* _What is required_
When you output the entries, begin with the first line and end with the line containing "(0.022, 0.022, 0.022))", keeping each line exactly as it is.

Source records

* * * * * * * * *

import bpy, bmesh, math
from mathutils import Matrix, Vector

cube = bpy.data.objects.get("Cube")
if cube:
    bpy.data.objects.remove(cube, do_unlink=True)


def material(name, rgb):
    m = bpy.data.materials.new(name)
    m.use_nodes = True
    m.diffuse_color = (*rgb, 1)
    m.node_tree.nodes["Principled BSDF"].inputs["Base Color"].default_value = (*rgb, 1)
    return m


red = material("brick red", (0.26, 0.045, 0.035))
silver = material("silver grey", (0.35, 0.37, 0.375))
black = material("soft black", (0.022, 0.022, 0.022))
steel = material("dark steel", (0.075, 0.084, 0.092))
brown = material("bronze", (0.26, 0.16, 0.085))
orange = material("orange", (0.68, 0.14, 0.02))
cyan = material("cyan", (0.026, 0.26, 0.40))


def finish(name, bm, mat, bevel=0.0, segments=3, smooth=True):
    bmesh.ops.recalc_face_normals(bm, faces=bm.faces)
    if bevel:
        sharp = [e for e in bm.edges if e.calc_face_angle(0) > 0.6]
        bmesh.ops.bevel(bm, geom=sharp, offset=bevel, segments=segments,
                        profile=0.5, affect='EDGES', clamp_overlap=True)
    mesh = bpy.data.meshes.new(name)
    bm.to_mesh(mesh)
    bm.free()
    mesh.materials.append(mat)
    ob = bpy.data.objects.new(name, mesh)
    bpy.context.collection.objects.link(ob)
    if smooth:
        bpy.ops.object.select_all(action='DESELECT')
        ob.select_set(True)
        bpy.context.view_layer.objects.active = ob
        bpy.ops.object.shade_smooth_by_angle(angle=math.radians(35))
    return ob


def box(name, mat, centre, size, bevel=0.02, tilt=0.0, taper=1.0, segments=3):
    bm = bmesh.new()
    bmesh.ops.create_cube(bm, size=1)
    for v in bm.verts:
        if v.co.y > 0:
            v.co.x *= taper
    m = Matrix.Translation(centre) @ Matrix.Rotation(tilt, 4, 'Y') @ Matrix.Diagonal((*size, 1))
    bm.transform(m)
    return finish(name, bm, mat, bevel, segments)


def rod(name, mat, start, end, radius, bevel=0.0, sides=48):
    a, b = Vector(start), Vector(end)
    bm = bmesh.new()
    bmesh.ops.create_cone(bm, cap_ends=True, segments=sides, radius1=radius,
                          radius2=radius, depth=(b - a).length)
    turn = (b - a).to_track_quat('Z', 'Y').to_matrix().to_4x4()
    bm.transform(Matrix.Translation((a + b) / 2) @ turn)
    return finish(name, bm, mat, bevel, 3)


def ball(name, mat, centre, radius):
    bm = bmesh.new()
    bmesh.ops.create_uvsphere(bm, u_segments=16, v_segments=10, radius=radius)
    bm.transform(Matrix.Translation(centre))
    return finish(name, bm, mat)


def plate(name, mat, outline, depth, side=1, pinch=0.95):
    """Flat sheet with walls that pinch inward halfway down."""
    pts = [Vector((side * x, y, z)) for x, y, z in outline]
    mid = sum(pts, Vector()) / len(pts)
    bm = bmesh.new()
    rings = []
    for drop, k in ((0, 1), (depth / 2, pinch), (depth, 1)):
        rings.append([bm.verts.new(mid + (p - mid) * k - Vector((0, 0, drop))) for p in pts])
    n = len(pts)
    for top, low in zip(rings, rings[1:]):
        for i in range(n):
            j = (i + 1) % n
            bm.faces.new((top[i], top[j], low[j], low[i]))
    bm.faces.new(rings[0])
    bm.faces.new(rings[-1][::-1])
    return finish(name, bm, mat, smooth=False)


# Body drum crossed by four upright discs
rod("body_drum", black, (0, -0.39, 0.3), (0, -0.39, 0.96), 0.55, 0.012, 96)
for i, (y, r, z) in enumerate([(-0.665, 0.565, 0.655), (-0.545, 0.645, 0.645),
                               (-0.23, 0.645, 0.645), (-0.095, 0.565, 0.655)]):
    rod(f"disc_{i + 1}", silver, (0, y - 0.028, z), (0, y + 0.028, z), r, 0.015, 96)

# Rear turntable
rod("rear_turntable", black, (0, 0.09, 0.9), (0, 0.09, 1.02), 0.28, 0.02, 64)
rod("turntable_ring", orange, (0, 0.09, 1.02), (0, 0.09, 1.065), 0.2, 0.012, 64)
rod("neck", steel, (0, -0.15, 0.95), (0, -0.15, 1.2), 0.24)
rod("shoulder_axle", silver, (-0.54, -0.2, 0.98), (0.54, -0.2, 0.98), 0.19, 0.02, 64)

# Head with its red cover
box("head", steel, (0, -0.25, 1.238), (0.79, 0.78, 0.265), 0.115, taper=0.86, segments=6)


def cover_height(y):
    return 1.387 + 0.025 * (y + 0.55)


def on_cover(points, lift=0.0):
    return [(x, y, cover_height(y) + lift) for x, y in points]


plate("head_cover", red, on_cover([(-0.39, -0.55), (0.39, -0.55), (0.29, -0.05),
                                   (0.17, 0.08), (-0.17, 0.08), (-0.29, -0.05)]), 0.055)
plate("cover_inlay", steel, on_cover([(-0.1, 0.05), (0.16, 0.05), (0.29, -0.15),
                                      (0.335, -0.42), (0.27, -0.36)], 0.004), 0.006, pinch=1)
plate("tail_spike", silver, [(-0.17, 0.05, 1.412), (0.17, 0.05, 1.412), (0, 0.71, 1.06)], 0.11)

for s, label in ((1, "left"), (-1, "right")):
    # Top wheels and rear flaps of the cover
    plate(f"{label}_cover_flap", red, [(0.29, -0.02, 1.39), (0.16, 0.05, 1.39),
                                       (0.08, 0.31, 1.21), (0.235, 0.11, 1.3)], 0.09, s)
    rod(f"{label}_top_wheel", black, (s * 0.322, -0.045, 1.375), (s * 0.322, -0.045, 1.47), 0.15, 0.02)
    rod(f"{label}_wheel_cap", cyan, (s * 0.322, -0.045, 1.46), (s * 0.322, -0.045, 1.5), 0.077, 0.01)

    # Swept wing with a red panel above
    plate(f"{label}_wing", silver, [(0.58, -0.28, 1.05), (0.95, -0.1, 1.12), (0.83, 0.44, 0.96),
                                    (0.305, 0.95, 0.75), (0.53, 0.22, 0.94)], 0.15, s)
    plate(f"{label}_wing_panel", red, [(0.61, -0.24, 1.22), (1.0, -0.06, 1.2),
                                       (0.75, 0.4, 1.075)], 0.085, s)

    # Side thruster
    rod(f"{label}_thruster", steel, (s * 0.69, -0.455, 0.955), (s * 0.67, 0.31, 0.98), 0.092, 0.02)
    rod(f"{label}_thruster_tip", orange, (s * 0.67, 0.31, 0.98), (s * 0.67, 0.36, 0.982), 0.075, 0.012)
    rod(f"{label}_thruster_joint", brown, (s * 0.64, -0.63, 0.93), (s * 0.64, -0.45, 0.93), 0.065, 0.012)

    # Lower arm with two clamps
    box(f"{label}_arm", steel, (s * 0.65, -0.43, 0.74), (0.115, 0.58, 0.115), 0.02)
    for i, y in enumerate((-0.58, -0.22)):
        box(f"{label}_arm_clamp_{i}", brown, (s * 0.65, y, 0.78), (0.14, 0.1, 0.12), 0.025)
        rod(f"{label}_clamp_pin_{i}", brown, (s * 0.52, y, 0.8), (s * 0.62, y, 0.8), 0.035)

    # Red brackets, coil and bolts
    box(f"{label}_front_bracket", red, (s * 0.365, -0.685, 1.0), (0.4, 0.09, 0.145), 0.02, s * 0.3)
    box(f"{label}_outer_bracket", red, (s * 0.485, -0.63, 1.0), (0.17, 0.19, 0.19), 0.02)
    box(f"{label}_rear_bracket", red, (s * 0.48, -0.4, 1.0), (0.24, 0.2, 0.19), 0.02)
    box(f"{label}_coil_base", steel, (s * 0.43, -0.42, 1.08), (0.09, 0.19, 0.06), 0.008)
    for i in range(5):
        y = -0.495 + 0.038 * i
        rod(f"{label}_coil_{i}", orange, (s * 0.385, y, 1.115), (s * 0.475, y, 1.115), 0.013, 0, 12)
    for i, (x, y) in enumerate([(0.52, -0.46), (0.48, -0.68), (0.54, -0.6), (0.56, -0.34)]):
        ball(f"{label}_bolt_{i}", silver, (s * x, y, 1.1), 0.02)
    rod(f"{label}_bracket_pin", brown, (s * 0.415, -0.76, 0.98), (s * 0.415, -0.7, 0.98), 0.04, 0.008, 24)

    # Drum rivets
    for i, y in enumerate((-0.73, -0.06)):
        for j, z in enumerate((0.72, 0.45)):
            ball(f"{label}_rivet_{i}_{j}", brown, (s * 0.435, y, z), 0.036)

* * * * * * * * *

* _Your solution_
import bpy, bmesh, math
from mathutils import Matrix, Vector

cube = bpy.data.objects.get("Cube")
if cube:
    bpy.data.objects.remove(cube, do_unlink=True)


def material(name, rgb):
    m = bpy.data.materials.new(name)
    m.use_nodes = True
    m.diffuse_color = (*rgb, 1)
    m.node_tree.nodes["Principled BSDF"].inputs["Base Color"].default_value = (*rgb, 1)
    return m


red = material("brick red", (0.26, 0.045, 0.035))
silver = material("silver grey", (0.35, 0.37, 0.375))
black = material("soft black", (0.022, 0.022, 0.022))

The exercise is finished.